30. Rodriguez AA, Black PO, Kile KA, Sherman J, Stellberg B, McCormick J, Roszkowski J, Swiggum E. Gait training efficacy using a home-based practice model in chronic hemiplegia. Arch Phys Med Rehabil. 1996;77(8):801-5.
[PMID: 8702375]
31. Dean CM, Shepherd RB. Task-related training improves performance of seated reaching tasks after stroke. A randomized controlled trial. Stroke. 1997;28(4):722-28.
[PMID: 9099186]
32. Werner RA, Kessler S. Effectiveness of an intensive outpatient rehabilitation program for postacute stroke patients. Am J Phys Med Rehabil. 1996;75(2):114-20.
[PMID: 8630191]
33. Chu KS, Eng JJ, Dawson AS, Harris JE, Ozkaplan A, Gylfadóttir S. Water-based exercise for cardiovascular fitness in people with chronic stroke: A randomized controlled trial. Arch Phys Med Rehabil. 2004;85(6):870-74.
[PMID: 15179638]
34. Potempa K, Lopez M, Braun LT, Szidon JP, Fogg L, Tincknell T. Physiological outcomes of aerobic exercise training in hemiparetic stroke patients. Stroke. 1995;26(1):101-5. [PMID: 7839377]
35. Teixeira-Salmela LF, Olney SJ, Nadeua S, Brouwer B. Muscle strengthening and physical conditioning to reduce impairment and disability in chronic stroke survivors. Arch Phys Med Rehabil. 1999;80(10):1211-18. [PMID: 10527076]
36. Marigold DS, Eng JJ, Dawson AS, Inglis JT, Harris JE, Gylfadóttir S. Exercise leads to faster postural reflexes, improved balance and mobility, and fewer falls in older persons with chronic stroke. J Am Geriatr Soc. 2005;53(3): 416-23. [PMID: 15743283]
37. Jorgensen HS, Nakayama H, Raaschou HO, Olsen TS. Recovery of walking function in stroke patients: The Copenhagen Stroke Study. Arch Phys Med Rehabil. 1995; 76(1):27-32. [PMID: 7811170]
Submitted for publication February 2, 2007. Accepted in revised form July 5, 2007.

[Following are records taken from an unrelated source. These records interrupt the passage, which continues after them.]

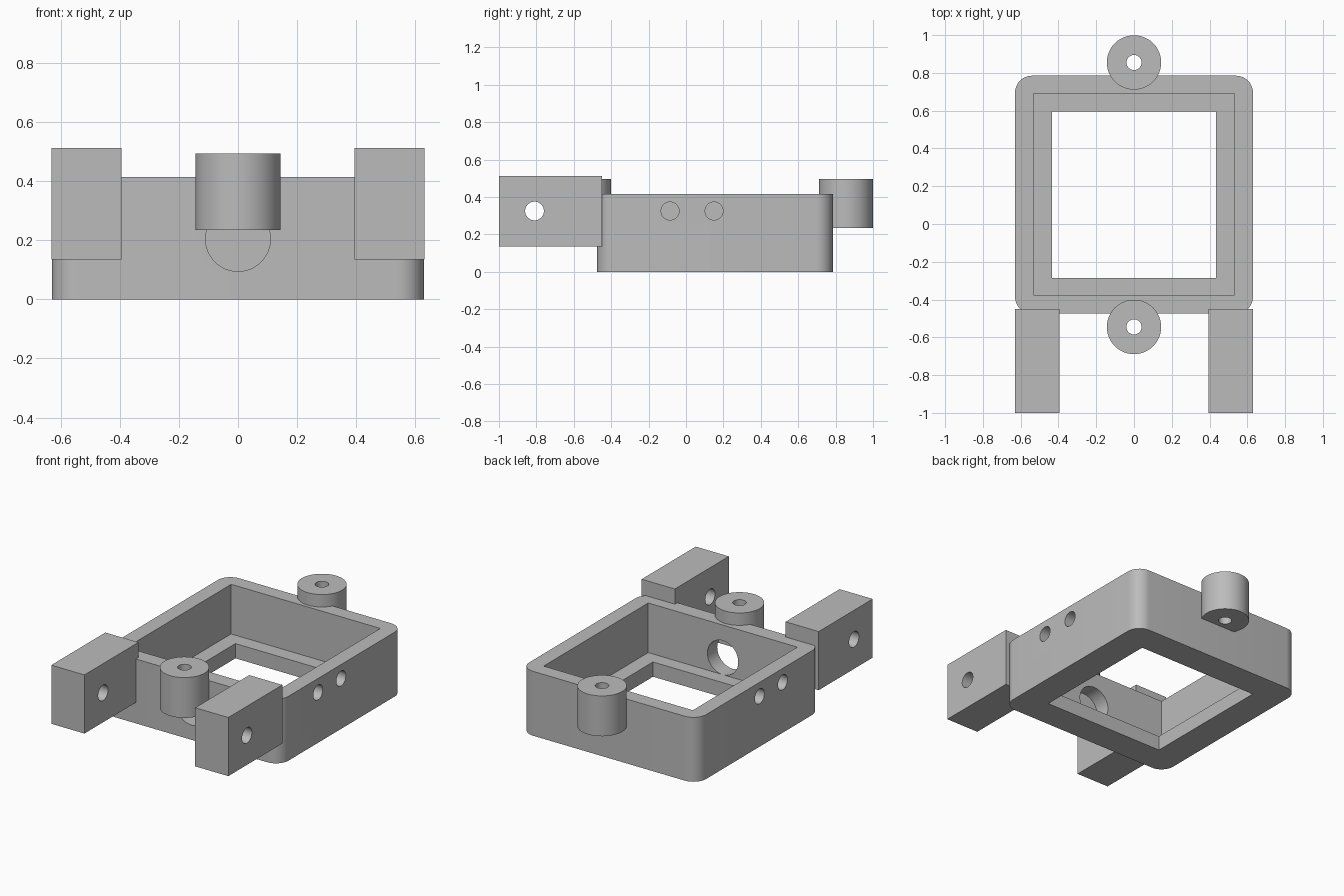
import bpy, bmesh
from math import pi
from mathutils import Matrix, Vector

cube = bpy.data.objects.get("Cube")
if cube:
    bpy.data.objects.remove(cube, do_unlink=True)

grey = bpy.data.materials.new("plain grey")
grey.use_nodes = True
COLOUR = (0.5, 0.5, 0.5, 1)
grey.diffuse_color = COLOUR
grey.node_tree.nodes["Principled BSDF"].inputs["Base Color"].default_value = COLOUR


def finish(name, bm):
    mesh = bpy.data.meshes.new(name)
    bm.to_mesh(mesh)
    bm.free()
    mesh.materials.append(grey)
    obj = bpy.data.objects.new(name, mesh)
    bpy.context.collection.objects.link(obj)
    return obj


def box(name, low, high, corner=0):
    """Box between two corners, with optional rounded vertical edges."""
    low, high = Vector(low), Vector(high)
    bm = bmesh.new()
    bmesh.ops.create_cube(bm, size=1)
    bmesh.ops.scale(bm, vec=high - low, verts=bm.verts)
    bmesh.ops.translate(bm, vec=(low + high) / 2, verts=bm.verts)
    if corner:
        upright = [e for e in bm.edges
                   if abs(e.verts[0].co.z - e.verts[1].co.z) > 0.01]
        bmesh.ops.bevel(bm, geom=upright, offset=corner, segments=10,
                        profile=0.5, affect='EDGES')
    return finish(name, bm)


def cylinder(name, start, end, radius):
    """Cylinder running from one point to another."""
    start, end = Vector(start), Vector(end)
    axis = end - start
    turn = Vector((0, 0, 1)).rotation_difference(axis).to_matrix().to_4x4()
    bm = bmesh.new()
    bmesh.ops.create_cone(bm, cap_ends=True, segments=48, radius1=radius,
                          radius2=radius, depth=axis.length,
                          matrix=Matrix.Translation((start + end) / 2) @ turn)
    return finish(name, bm)


def cut(obj, *cutters):
    """Subtract each cutter, then discard it."""
    bpy.context.view_layer.objects.active = obj
    for cutter in cutters:
        mod = obj.modifiers.new("cut", 'BOOLEAN')
        mod.operation = 'DIFFERENCE'
        mod.solver = 'EXACT'
        mod.object = cutter
        bpy.ops.object.modifier_apply(modifier=mod.name)
        bpy.data.objects.remove(cutter, do_unlink=True)


parts = []

# Open frame with a ledge around the floor opening and a round front port
PORT_Z, PORT_R = 0.205, 0.11
frame = box("frame", (-0.63, -0.475, 0), (0.63, 0.785, 0.415), corner=0.09)
cut(frame,
    box("cavity", (-0.532, -0.375, 0.095), (0.532, 0.69, 0.6)),
    box("opening", (-0.435, -0.285, -0.1), (0.435, 0.595, 0.2)),
    cylinder("port", (0, -0.6, PORT_Z), (0, -0.3, PORT_Z), PORT_R))

# Blind holes in both side walls
for side in (-1, 1):
    for y in (-0.085, 0.15):
        cut(frame, cylinder("side_hole", (side * 0.7, y, 0.325),
                            (side * 0.55, y, 0.325), 0.048))
parts.append(frame)

# Bored posts at the front and back
for name, y in (("front_post", -0.545), ("back_post", 0.855)):
    post = cylinder(name, (0, y, 0.235), (0, y, 0.495), 0.144)
    cut(post, cylinder("bore", (0, y, 0), (0, y, 0.7), 0.04))
    if y < 0:
        # Keep the port clear where the post sinks into the wall
        cut(post, cylinder("port", (0, -0.475, PORT_Z), (0, -0.3, PORT_Z), PORT_R))
    parts.append(post)

# Mounting arms with cross holes
for name, side in (("left_arm", 1), ("right_arm", -1)):
    inner, outer = sorted((side * 0.395, side * 0.631))
    arm = box(name, (inner, -1, 0.135), (outer, -0.45, 0.513))
    cut(arm, cylinder("arm_hole", (side * 0.3, -0.81, 0.325),
                      (side * 0.7, -0.81, 0.325), 0.05))
    parts.append(arm)

# Smooth the round surfaces, keep the edges crisp
bpy.ops.object.select_all(action='DESELECT')
for obj in parts:
    obj.select_set(True)
bpy.context.view_layer.objects.active = frame
bpy.ops.object.shade_smooth_by_angle(angle=pi / 6)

Go to TOP

Go to the Contents of Vol. 45 No. 2


Last Reviewed or Updated  Tuesday, September 1, 2009 9:43 AM

Valid XHTML 1.0 Transitional